By Jack Ashby, on 15 March 2013
Grant Museum version 2.0* opened in the Rockefeller two years ago today. Time sure flies and we are still calling it our “new home” (but then since we’ve been going for about 185 years I guess it’s all relative). I remember telling myself that after the trauma of the relocation things would quieten down, but actually our diaries are ever fuller and we’re proud to look back on another whopping great year in our fabulous little museum. Here are some highlights of the last twelve months…
The year in numbers
16151 visitors during normal opening hours
10148 participants in our events
6031 school and FE students in museum classes
3223 university students in museum classes
578 objects photographed
357 objects accessioned
118 objects acquired
104 blog posts
52 specimens of the week
3 two-headed fresh livestock turned down
1 fewer anaconda than we started with.
Although there are only five of us here, we don’t like to think of ourselves as the little guys of the museum world. We pride ourselves on being open to try experimental and risky things. We were deeply honoured to have been awarded the Museums and Heritage Award for Excellence in Innovation for our QRator project. We were also nominated for “Project on a Limited Budget” at the same awards, but you can’t win them all.
We are also nominated for European Museum of the Year 2013. We wont hear about that until May.
Talking of innovation, we opened our Micrarium last month, displaying 2323 microscope slides in a beautiful back-lit cave.

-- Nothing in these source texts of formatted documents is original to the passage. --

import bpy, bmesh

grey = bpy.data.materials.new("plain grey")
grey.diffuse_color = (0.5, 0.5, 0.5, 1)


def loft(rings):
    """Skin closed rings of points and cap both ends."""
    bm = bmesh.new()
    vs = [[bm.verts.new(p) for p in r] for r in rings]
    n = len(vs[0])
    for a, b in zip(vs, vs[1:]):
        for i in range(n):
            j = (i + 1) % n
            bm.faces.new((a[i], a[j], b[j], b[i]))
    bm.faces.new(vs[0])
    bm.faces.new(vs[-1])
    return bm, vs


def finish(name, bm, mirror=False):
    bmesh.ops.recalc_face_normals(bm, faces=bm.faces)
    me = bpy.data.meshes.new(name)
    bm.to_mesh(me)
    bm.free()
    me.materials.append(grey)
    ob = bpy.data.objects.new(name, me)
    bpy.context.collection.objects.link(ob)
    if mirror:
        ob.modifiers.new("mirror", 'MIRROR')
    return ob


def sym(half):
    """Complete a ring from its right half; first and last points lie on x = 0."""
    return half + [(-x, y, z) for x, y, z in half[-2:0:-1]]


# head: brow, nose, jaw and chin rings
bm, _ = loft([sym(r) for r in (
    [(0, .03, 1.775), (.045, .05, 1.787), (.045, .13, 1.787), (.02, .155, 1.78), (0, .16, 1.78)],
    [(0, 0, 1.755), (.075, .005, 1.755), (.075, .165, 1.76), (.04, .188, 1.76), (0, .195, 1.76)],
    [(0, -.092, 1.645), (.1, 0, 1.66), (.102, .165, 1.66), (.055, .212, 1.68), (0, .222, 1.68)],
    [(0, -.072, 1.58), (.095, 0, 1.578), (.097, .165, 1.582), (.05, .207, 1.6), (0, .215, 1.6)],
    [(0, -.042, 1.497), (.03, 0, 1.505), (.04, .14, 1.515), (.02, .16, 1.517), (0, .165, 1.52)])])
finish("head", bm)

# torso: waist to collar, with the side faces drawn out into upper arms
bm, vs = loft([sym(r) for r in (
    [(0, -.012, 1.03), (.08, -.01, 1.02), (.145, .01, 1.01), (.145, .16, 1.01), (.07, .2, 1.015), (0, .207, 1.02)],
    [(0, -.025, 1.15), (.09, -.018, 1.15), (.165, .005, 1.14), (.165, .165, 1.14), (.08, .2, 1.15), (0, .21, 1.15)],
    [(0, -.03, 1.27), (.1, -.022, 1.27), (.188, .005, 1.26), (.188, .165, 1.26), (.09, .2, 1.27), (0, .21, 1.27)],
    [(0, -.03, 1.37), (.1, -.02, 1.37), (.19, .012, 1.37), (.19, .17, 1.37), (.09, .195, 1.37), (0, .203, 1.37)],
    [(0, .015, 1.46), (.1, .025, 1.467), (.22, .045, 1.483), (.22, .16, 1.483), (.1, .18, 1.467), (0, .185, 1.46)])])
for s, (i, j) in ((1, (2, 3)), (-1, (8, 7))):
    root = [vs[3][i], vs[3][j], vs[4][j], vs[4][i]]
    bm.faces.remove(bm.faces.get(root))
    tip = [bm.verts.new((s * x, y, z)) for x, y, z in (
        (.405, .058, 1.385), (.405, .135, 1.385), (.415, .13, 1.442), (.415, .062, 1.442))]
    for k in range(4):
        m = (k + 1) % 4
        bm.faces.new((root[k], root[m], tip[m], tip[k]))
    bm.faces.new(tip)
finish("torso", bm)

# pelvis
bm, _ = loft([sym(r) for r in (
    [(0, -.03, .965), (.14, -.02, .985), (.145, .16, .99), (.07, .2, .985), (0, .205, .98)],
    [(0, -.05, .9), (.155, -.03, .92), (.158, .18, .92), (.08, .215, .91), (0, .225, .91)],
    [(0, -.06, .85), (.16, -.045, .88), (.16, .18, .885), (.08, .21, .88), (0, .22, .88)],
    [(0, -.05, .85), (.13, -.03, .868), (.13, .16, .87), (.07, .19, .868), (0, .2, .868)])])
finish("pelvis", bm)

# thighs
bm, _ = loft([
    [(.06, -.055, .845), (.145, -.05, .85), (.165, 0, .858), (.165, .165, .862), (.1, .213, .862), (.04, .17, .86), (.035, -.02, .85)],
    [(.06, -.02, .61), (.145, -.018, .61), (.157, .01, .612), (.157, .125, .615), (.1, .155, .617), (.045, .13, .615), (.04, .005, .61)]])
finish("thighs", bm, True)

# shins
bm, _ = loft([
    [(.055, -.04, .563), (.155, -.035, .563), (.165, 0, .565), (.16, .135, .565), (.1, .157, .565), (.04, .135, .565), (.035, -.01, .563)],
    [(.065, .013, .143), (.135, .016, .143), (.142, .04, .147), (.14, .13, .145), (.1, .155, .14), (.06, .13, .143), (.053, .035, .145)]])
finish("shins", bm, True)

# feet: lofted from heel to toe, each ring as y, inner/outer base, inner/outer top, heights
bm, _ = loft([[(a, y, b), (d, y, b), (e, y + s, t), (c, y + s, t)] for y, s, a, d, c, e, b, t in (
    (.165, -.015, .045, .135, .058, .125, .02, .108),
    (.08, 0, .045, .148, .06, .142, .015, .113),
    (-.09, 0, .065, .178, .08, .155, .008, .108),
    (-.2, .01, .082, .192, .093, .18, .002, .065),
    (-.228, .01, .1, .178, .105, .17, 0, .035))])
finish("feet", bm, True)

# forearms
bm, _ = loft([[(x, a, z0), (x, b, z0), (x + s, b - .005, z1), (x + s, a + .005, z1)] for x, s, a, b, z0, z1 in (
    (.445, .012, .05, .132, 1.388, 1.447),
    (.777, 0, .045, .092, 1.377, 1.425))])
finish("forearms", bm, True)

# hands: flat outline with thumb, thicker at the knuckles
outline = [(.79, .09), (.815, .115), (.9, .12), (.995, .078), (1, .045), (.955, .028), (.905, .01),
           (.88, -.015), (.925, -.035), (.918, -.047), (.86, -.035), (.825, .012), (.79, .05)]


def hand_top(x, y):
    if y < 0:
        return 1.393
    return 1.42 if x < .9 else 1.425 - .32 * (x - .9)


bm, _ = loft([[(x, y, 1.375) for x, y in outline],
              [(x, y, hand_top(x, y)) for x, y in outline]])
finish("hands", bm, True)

This is another first in museums. Microscope slides have always been problematic objects to display, and this installation is proving to be a very effective way of shedding light on them. At the same time, it tackles the issue of natural history museums being deeply unrepresentative of nature, by putting tiny animals in the limelight rather than the ever-present big beasts that only make up a small proportion of animal species.
Here’s a video about it.
DCMS Wolfson Museum Improvement Fund
The Micrarium was only one feature of a large project generously funded by this award. Elsewhere in the Museum we have been able to replace our old wooden shelving with glass, light more of our cases, renovate our foyer and reception, and most recently commission a huge artwork in the foyer. Sarah Cameron‘s Viewpoint has been made so that from the angle and height of the artist’s eye, the solid wall looks like a three dimensional specimen-filled cabinet, enticing the viewer – in a quest to align and distort the illusion – to a position of questioning.
Running in parallel to the Museum’s perceived role; the pursuit of taxonomic investigation, the shifting perspective of Viewpoint is indicative of the individual nature of peoples’ experiences of the collection. We’re really pleased to have been able to work with the UCL Slade School of Fine Art to think of our collection differently. Sarah Cameron’s piece was selected through a competition where all Slade students were invited to propose works.
Since the Autumn we have been open Monday-Saturday. This is something we have wanted to do for ages, and obviously something our visitors wanted. We were very pleased to find the resources to make this happen – it’s made a huge difference.
Buried on Campus
Last Spring we tackled a difficult topic through an exhibition co-curated with forensic osteologists here at UCL – Buried on Campus. It explored the research that has been taking place on over 7000 human remains that were unexpectedly uncovered by construction workers digging in the main UCL Quad in 2010.
What Museums Do
This blog is one of the ways that we are working to tell the stories of what life working in museums is really like, and to open them up to dialogue and debate with the outside world. We have made a concerted effort this year to push this, with projects like…
So all in all we’ve kept ourselves busy and had a fantastic year. There’s no reason to think the next one wont be even better. If there is anything you think we should be doing that we aren’t, do remember you can tell us on this blog, via Twitter or by emailing firstname.lastname@example.org
*Prepare for complicated history…
The collection was founded in 1828 when Robert Edmond Grant started amassing specimens in the main UCL Wilkins Building with which to teach. It then moved at least four times ending up in our most recent home in the Darwin Building in 1997. At this point it became called “The Grant Museum of Zoology and Comparative Anatomy”, so while technically there have been many versions of our institution, this is only the second one called The Grant Museum.